> [What the task asks] Where the records below show the word "profile" in a line, please copy that line.

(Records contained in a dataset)

+--

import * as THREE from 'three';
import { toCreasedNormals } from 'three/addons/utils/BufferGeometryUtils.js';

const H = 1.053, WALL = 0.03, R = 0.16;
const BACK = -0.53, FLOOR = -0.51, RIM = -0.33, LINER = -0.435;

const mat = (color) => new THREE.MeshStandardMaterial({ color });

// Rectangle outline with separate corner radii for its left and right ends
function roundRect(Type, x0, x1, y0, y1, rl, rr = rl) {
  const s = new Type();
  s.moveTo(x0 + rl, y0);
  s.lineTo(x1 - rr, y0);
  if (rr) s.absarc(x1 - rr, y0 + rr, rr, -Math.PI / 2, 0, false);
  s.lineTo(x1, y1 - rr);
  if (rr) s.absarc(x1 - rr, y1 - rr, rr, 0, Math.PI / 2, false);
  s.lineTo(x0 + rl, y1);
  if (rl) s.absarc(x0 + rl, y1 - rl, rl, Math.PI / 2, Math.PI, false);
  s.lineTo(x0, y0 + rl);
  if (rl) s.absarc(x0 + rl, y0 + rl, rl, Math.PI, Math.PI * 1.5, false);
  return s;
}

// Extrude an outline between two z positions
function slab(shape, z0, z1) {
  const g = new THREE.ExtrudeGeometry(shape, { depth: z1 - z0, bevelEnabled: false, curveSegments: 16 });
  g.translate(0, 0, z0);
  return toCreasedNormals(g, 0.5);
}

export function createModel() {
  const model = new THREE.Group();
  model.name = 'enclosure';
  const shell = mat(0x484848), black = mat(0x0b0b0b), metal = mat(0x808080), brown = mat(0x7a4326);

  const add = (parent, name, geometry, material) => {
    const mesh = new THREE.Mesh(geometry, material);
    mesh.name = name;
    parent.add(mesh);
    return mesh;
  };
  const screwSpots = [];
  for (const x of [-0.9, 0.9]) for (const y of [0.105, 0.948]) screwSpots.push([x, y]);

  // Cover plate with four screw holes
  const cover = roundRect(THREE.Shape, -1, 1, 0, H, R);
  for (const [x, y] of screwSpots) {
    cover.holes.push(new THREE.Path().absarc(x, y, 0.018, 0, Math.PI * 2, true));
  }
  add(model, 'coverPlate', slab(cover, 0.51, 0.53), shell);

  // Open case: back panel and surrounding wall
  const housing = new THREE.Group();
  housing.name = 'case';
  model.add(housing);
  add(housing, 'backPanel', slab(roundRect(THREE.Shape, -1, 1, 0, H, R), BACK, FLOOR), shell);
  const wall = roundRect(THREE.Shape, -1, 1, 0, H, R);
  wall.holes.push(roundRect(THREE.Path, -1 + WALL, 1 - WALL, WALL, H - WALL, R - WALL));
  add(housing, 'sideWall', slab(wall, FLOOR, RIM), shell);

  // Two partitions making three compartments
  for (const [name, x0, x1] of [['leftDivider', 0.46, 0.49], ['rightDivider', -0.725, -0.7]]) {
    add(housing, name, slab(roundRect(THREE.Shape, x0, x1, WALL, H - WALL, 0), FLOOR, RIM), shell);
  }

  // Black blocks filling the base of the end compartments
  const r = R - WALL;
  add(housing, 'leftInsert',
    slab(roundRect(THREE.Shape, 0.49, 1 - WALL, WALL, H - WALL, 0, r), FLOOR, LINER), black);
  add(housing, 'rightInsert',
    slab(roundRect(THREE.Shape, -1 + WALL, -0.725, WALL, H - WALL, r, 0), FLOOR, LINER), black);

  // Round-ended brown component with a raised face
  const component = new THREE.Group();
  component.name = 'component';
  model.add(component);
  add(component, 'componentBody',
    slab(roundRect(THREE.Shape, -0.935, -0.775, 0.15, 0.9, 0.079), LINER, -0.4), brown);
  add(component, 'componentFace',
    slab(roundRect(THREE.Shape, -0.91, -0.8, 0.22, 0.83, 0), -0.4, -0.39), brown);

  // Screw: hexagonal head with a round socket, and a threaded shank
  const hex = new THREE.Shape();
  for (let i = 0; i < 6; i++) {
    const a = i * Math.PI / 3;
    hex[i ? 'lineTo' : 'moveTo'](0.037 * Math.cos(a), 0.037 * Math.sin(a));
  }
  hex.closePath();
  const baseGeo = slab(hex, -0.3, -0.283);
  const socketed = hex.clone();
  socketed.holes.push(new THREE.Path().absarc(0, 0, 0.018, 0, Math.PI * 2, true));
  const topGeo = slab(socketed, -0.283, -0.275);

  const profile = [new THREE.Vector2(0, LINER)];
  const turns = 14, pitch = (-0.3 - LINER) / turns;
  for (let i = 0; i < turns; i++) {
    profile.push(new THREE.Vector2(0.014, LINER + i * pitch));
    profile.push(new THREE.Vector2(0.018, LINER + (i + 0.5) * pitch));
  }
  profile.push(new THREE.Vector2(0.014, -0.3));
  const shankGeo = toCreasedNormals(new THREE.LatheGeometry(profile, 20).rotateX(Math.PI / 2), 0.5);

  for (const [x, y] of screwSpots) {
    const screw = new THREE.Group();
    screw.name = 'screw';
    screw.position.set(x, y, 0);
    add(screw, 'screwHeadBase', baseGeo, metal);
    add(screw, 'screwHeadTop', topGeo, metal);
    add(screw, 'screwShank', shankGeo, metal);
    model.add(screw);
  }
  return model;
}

+--

> [Reply]
  const profile = [new THREE.Vector2(0, LINER)];
    profile.push(new THREE.Vector2(0.014, LINER + i * pitch));
    profile.push(new THREE.Vector2(0.018, LINER + (i + 0.5) * pitch));
  profile.push(new THREE.Vector2(0.014, -0.3));
  const shankGeo = toCreasedNormals(new THREE.LatheGeometry(profile, 20).rotateX(Math.PI / 2), 0.5);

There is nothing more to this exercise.